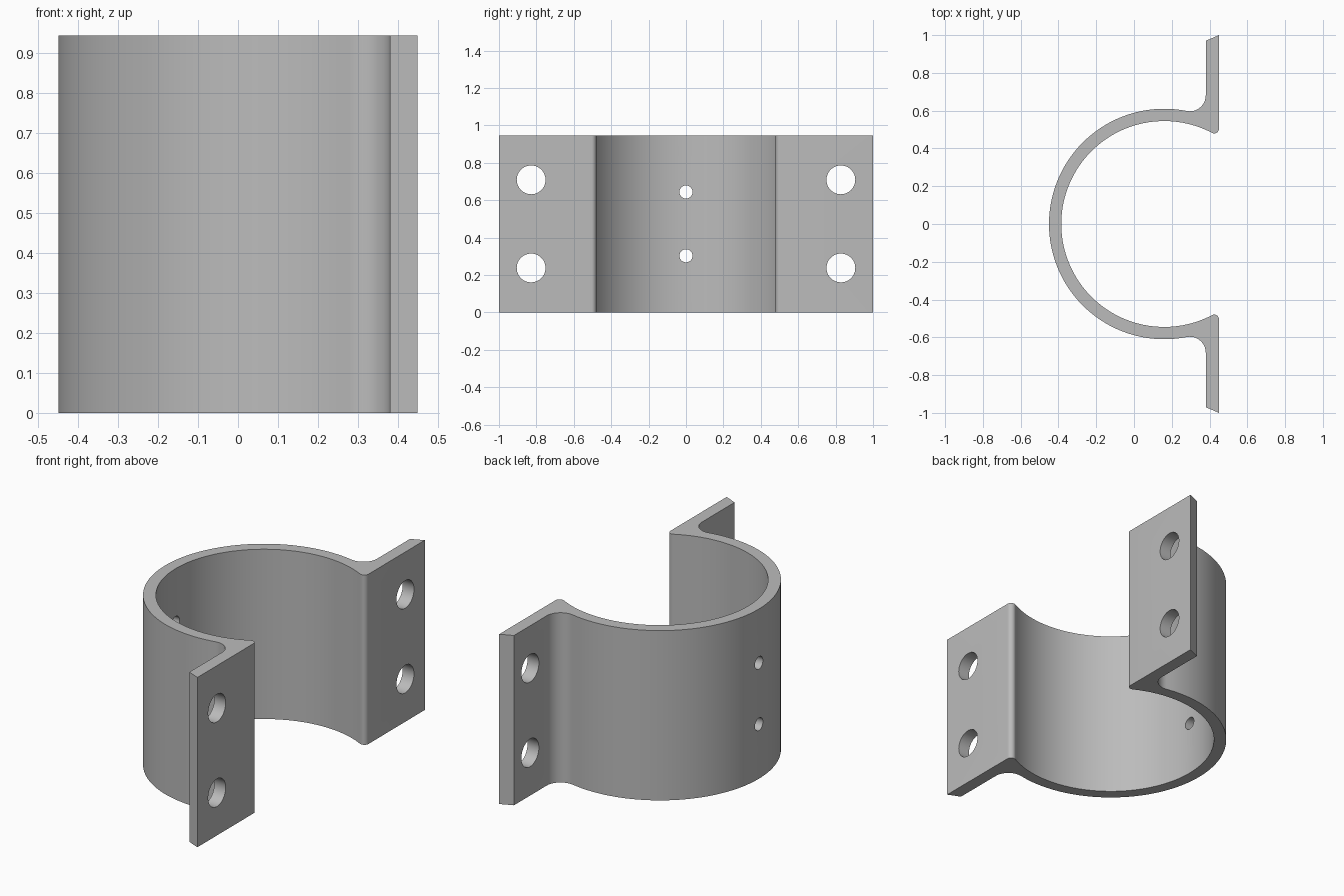
import bpy
import bmesh
from math import atan2, cos, pi, sin, sqrt

cube = bpy.data.objects.get("Cube")
if cube:
    bpy.data.objects.remove(cube, do_unlink=True)

HEIGHT = 0.945
CX, R_OUT, R_IN = 0.16, 0.61, 0.545      # ring centre and radii
X_BACK, X_FACE = 0.38, 0.45              # flange plate faces


def arc(cx, cy, r, a0, a1, n):
    return [(cx + r * cos(a0 + (a1 - a0) * i / n),
             cy + r * sin(a0 + (a1 - a0) * i / n)) for i in range(n + 1)]


def fillet(ring_r, plate_x, r):
    """Centre of a fillet touching the ring and a plate face, and its ring angle."""
    fx = plate_x - r
    fy = sqrt((ring_r + r) ** 2 - (fx - CX) ** 2)
    return fx, fy, atan2(fy, fx - CX)


# Half profile, from the outer middle of the ring round the flange to the inner middle
ox, oy, oa = fillet(R_OUT, X_BACK, 0.085)
ix, iy, ia = fillet(R_IN, X_FACE, 0.025)
half = arc(CX, 0, R_OUT, pi, oa, 48)
half += arc(ox, oy, 0.085, oa - pi, 0, 12)[1:]
half += [(X_BACK, 0.97), (X_FACE, 1.0)]
half += arc(ix, iy, 0.025, 0, ia - pi, 12)
half += arc(CX, 0, R_IN, ia, pi, 48)[1:]
profile = half + [(x, -y) for x, y in reversed(half[1:-1])]

# Extruded clamp body
bm = bmesh.new()
base = bm.faces.new([bm.verts.new((x, y, 0)) for x, y in profile])
top = bmesh.ops.extrude_face_region(bm, geom=[base])["geom"]
bmesh.ops.translate(bm, vec=(0, 0, HEIGHT),
                    verts=[v for v in top if isinstance(v, bmesh.types.BMVert)])
bmesh.ops.recalc_face_normals(bm, faces=bm.faces)
mesh = bpy.data.meshes.new("clamp_bracket")
bm.to_mesh(mesh)
bm.free()
clamp = bpy.data.objects.new("clamp_bracket", mesh)
bpy.context.collection.objects.link(clamp)

grey = bpy.data.materials.new("plain grey")
grey.use_nodes = True
grey.diffuse_color = (0.5, 0.5, 0.5, 1)
grey.node_tree.nodes["Principled BSDF"].inputs["Base Color"].default_value = (0.5, 0.5, 0.5, 1)
mesh.materials.append(grey)


def drill(x, y, z, r):
    bpy.ops.mesh.primitive_cylinder_add(vertices=48, radius=r, depth=0.3,
                                        location=(x, y, z), rotation=(0, pi / 2, 0))
    cutter = bpy.context.object
    cutter.name = "hole_cutter"
    cutter.hide_render = True
    cutter.data.materials.append(grey)
    bpy.context.view_layer.objects.active = clamp
    mod = clamp.modifiers.new("hole", "BOOLEAN")
    mod.operation, mod.solver, mod.object = "DIFFERENCE", "EXACT", cutter
    bpy.ops.object.modifier_apply(modifier=mod.name)
    bpy.data.objects.remove(cutter, do_unlink=True)


# Bolt holes in the flanges, small holes in the middle of the ring
for z in (0.238, 0.709):
    for side in (-1, 1):
        drill(0.42, side * 0.828, z, 0.077)
for z in (0.303, 0.644):
    drill(-0.42, 0, z, 0.035)

bpy.ops.object.select_all(action="DESELECT")
clamp.select_set(True)
bpy.context.view_layer.objects.active = clamp
bpy.ops.object.shade_smooth_by_angle(angle=pi / 6)
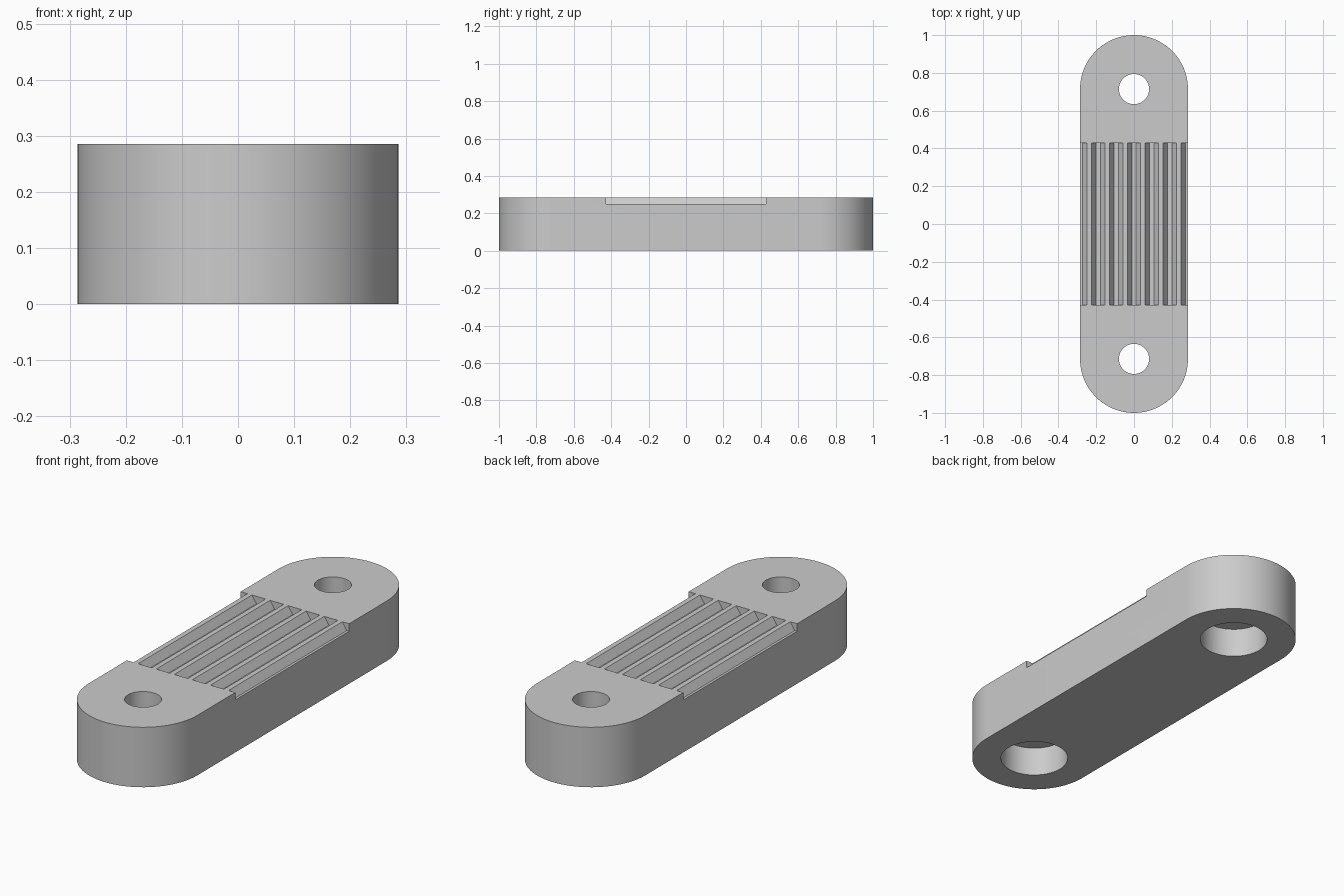
import bpy, bmesh, math

if "Cube" in bpy.data.objects:
    bpy.data.objects.remove(bpy.data.objects["Cube"], do_unlink=True)

R = 2 / 7             # end radius, also the height of the bar
HOLE_Y = 1 - R        # bolt hole centres
PITCH = R / 3         # spacing of the grooves
GROOVE_Z = R * 7 / 8  # groove floor
GROOVE_Y = R * 1.5    # half length of the grooves

grey = bpy.data.materials.new("light_grey")
grey.use_nodes = True
colour = (0.6, 0.6, 0.6, 1)
grey.diffuse_color = colour
grey.node_tree.nodes["Principled BSDF"].inputs["Base Color"].default_value = colour


def prism(name, points, direction):
    """Extrude a closed loop of 3D points along a direction."""
    bm = bmesh.new()
    face = bm.faces.new([bm.verts.new(p) for p in points])
    new = bmesh.ops.extrude_face_region(bm, geom=[face])["geom"]
    bmesh.ops.translate(bm, vec=direction,
                        verts=[v for v in new if isinstance(v, bmesh.types.BMVert)])
    bmesh.ops.recalc_face_normals(bm, faces=bm.faces)
    mesh = bpy.data.meshes.new(name)
    bm.to_mesh(mesh)
    bm.free()
    mesh.materials.append(grey)
    obj = bpy.data.objects.new(name, mesh)
    bpy.context.collection.objects.link(obj)
    return obj


def arc(radius, y, z, start, sweep, steps):
    return [(radius * math.cos(start + sweep * i / steps),
             y + radius * math.sin(start + sweep * i / steps), z) for i in range(steps + 1)]


def cut(target, cutter):
    mod = target.modifiers.new("cut", "BOOLEAN")
    mod.operation, mod.solver, mod.object = "DIFFERENCE", "EXACT", cutter
    bpy.context.view_layer.objects.active = target
    bpy.ops.object.modifier_apply(modifier=mod.name)
    bpy.data.objects.remove(cutter, do_unlink=True)


# Bar with rounded ends
outline = arc(R, HOLE_Y, 0, 0, math.pi, 40) + arc(R, -HOLE_Y, 0, math.pi, math.pi, 40)
bar = prism("grooved_bar", outline, (0, 0, R))

# Bolt holes, each with a wide counterbore from below
for side in (-1, 1):
    for radius, top in ((0.08, R + 0.1), (0.154, R / 2)):
        ring = arc(radius, side * HOLE_Y, -0.1, 0, math.tau, 48)[:-1]
        cut(bar, prism("hole_cutter", ring, (0, 0, top + 0.1)))

# Sloped grooves across the middle of the top
for k in range(-3, 4):
    half = [(PITCH / 8, GROOVE_Z), (PITCH * 3 / 8, R), (PITCH * 3 / 8, R + 0.05)]
    section = half + [(-x, z) for x, z in reversed(half)]
    points = [(k * PITCH + x, -GROOVE_Y, z) for x, z in section]
    cut(bar, prism("groove_cutter", points, (0, 2 * GROOVE_Y, 0)))

# Smooth the curved walls, keep the edges crisp
bpy.ops.object.select_all(action="DESELECT")
bar.select_set(True)
bpy.context.view_layer.objects.active = bar
bpy.ops.object.shade_smooth_by_angle(angle=math.radians(30))
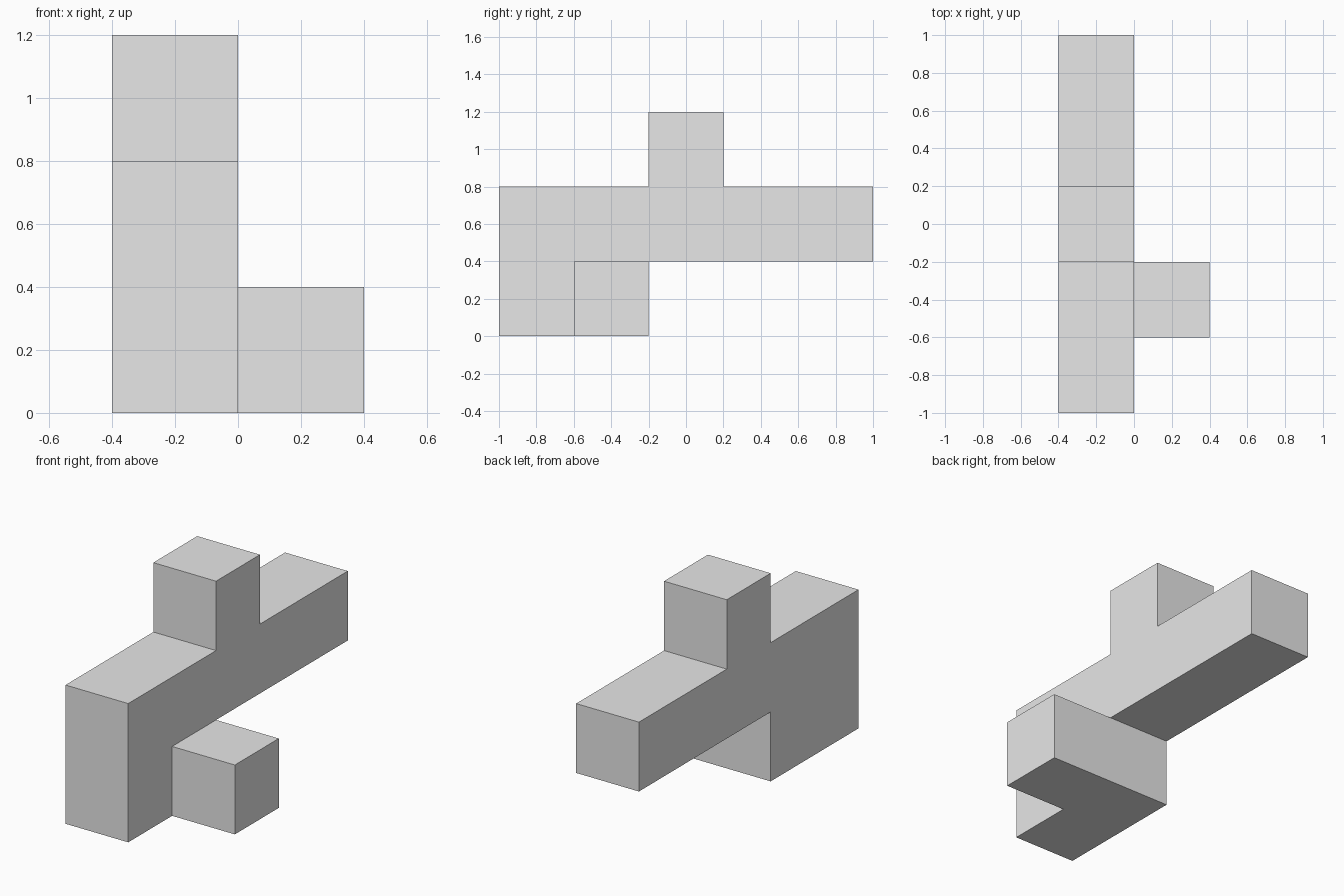
import bpy
import bmesh

old = bpy.data.objects.get("Cube")
if old:
    bpy.data.objects.remove(old, do_unlink=True)

UNIT = 0.4

# One flat grey for the whole piece
grey = bpy.data.materials.new("plain_grey")
grey.use_nodes = True
colour = (0.8, 0.8, 0.8, 1)
grey.diffuse_color = colour
grey.node_tree.nodes["Principled BSDF"].inputs["Base Color"].default_value = colour

# Cells of the piece as (column, row, layer)
bar = [(0, row, 1) for row in range(5)]
leg = [(0, 0, 0), (0, 1, 0)]
top_block = [(0, 2, 2)]
side_block = [(1, 1, 0)]
cells = set(bar + leg + top_block + side_block)

# Outer faces only: a side is drawn where its neighbouring cell is empty
bm = bmesh.new()
for cell in cells:
    for axis in range(3):
        for side in (0, 1):
            neighbour = list(cell)
            neighbour[axis] += 2 * side - 1
            if tuple(neighbour) in cells:
                continue
            u, v = (axis + 1) % 3, (axis + 2) % 3
            corners = []
            for du, dv in ((0, 0), (1, 0), (1, 1), (0, 1)):
                p = list(cell)
                p[axis] += side
                p[u] += du
                p[v] += dv
                corners.append(bm.verts.new(
                    ((p[0] - 1) * UNIT, (p[1] - 2.5) * UNIT, p[2] * UNIT)))
            bm.faces.new(corners if side else corners[::-1])

# Weld the cells and merge coplanar faces into clean flat sides
bmesh.ops.remove_doubles(bm, verts=bm.verts, dist=0.001)
bmesh.ops.dissolve_limit(bm, angle_limit=0.01, verts=bm.verts, edges=bm.edges)
bmesh.ops.recalc_face_normals(bm, faces=bm.faces)

mesh = bpy.data.meshes.new("puzzle_piece")
bm.to_mesh(mesh)
bm.free()
mesh.materials.append(grey)
piece = bpy.data.objects.new("puzzle_piece", mesh)
bpy.context.collection.objects.link(piece)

☆ ☆ ☆ ☆ ☆ ☆ ☆

§ **Work order**
Begin at the first line of the entries and stop after the line holding "return [(cx +"; repeat those lines exactly, but not the pictures.

§ **Task solution**
import bpy
import bmesh
from math import atan2, cos, pi, sin, sqrt

cube = bpy.data.objects.get("Cube")
if cube:
    bpy.data.objects.remove(cube, do_unlink=True)

HEIGHT = 0.945
CX, R_OUT, R_IN = 0.16, 0.61, 0.545      # ring centre and radii
X_BACK, X_FACE = 0.38, 0.45              # flange plate faces


def arc(cx, cy, r, a0, a1, n):
    return [(cx + r * cos(a0 + (a1 - a0) * i / n),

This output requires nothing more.